Over the next 10 years, almost 3 1/2 million manufacturing jobs will need qualified technicians. Unfortunately, the skills gap means 2 million of those jobs will remain unfilled. According to the 2015-2025 Skills Gap report from Deloitte Consulting, LLP and the Manufacturing Institute, the result of this shortage is profound. Every manufacturing job filled results in the creation of 2.5 other jobs in local services and products. And for every dollar invested in manufacturing, other sectors experience $1.37 in additional value. Without workers, these benefits will be lost.
There are a number of ways to address the problem, but the vast majority of executives in the report said the most effective workforce education strategy is internal training and development. E-learning is the perfect catalyst to redefine how manufacturing workers are trained and certified. Here's why.
E-Learning Is Cost-Effective
E-learning platforms are cost-effective training and development tools. With a minimal initial investment and modest ongoing spending to maintain quality materials, e-learning offers company executives an
dappealing return on investment. The same course can be accessed by members of the workforce all over the globe, creating economies of scale that are difficult or impossible to match with traditional classroom and workshop floor training. E-learning also reduces travel costs for students and trainers alike.
E-Learning Is Mobile
If there's one thing that today's learners demand, it's that they can access coursework and training on mobile devices. Whether through specialized apps or via the internet, e-learning's flexibility lets workers of all experience levels learn on-the-go through mobile devices such as smartphones and tablets.
E-Learning Works Well With Blended Learning
In the manufacturing realm, not all training can take place on a mobile device accessing the internet. To truly understand and appreciate the intricacies of modern manufacturing machinery, learners must have hands-on training. The term "blended learning" refers to this mixture of e-learning and classroom/work floor teaching. E-learning works well in this blended environment, offering pre-training and post-training modules that introduce and reinforce the concepts workers learn on a real equipment.

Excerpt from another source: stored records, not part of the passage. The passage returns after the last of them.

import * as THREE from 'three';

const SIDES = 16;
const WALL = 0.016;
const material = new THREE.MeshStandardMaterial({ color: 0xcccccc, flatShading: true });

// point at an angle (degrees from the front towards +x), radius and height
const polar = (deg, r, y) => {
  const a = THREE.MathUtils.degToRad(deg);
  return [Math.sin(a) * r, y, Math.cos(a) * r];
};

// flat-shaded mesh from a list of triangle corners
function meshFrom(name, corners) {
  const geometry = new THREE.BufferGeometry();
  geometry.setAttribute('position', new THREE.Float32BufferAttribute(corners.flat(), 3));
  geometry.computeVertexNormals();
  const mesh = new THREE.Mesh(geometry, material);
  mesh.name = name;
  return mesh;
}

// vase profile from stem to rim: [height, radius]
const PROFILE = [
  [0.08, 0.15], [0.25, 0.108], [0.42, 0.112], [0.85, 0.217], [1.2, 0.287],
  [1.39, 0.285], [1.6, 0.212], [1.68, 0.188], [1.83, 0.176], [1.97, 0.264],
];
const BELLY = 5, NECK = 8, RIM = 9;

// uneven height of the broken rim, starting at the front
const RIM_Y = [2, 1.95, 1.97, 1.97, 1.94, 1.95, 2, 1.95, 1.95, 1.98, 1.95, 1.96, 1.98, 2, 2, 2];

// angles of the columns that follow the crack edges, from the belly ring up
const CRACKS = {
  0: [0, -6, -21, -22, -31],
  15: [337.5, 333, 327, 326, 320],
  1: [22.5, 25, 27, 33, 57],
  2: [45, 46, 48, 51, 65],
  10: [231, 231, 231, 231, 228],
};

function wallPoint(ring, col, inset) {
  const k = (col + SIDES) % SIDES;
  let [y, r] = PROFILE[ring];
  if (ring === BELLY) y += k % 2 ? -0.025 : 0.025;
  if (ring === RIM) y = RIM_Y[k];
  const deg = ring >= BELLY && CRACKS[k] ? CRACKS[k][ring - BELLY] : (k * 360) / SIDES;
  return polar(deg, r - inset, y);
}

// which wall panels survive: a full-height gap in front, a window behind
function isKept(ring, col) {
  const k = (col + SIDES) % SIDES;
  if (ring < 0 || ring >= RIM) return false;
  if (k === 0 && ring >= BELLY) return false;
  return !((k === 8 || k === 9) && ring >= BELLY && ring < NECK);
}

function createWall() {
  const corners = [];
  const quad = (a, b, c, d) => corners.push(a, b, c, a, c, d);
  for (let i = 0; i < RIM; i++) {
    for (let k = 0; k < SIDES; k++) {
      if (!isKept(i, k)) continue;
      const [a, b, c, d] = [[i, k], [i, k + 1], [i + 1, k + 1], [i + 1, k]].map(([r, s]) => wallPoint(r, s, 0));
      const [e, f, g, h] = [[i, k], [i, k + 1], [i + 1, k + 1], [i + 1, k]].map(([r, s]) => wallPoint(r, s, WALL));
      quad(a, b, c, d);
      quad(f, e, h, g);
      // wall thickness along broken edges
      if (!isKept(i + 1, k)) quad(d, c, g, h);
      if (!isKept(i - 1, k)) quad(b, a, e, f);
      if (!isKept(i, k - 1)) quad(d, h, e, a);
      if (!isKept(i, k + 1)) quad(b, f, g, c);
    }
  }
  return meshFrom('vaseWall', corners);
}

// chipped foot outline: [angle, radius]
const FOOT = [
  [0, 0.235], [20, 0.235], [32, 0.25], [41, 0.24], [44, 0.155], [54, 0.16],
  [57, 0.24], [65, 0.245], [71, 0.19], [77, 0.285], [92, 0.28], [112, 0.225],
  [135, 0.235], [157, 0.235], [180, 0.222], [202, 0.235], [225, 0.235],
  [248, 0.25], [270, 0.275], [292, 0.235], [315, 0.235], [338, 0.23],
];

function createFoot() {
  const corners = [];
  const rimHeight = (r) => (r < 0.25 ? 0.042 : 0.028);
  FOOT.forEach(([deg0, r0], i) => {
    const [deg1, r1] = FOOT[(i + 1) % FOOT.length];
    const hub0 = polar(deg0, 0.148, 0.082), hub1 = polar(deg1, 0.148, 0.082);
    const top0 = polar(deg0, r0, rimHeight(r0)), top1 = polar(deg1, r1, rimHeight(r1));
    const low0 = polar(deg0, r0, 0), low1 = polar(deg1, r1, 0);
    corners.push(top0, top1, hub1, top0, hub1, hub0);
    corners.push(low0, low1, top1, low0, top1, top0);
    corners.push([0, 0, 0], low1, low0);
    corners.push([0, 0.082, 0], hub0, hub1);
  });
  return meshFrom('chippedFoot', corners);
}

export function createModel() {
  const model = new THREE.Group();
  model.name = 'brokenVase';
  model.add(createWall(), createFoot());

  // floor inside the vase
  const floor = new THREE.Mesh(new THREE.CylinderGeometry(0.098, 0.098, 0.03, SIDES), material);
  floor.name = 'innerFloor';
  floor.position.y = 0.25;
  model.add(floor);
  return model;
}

E-Learning Can Accommodate Large Groups of Learners
Manufacturers are in desperate need for highly skilled workers. Traditional classroom training would be too slow to accommodate teaching the vast number of workers needed quickly. In contrast, e-learning can easily scale to train large groups of people in disparate geographic locations with the exact same high-quality training material. This is not only cost-effective, it offers a consistent approach that ensures workers are learning the same concepts, no matter where they are located.
E-Learning Affords Rapid Training Materials Development
E-learning is easily adaptable to rapidly changing business environments. As companies adjust quickly to meet changes in the marketplace, e-learning course materials can be modified to ensure workers are getting the latest information and data. The days of printing big binders of material and sending them to corporate classrooms around the country are long gone. Today, corporations must be nimble. E-learning is able to quickly introduce training material to support new machinery, methods and best practices.
Manufacturing companies are working on several fronts to overcome the skills gap challenge. They are partnering with local educational institutions, conducting open houses, working closely with government officials and instituting aggressive internal training initiatives. E-learning is one of the best tools at their disposal to meet the issue head-on in a cost-efficient manner. Finding the right tools to help meet your training goals can expedite learning, and Litmos can help you proactively learn from mistakes with its cutting-edge LMS solutions.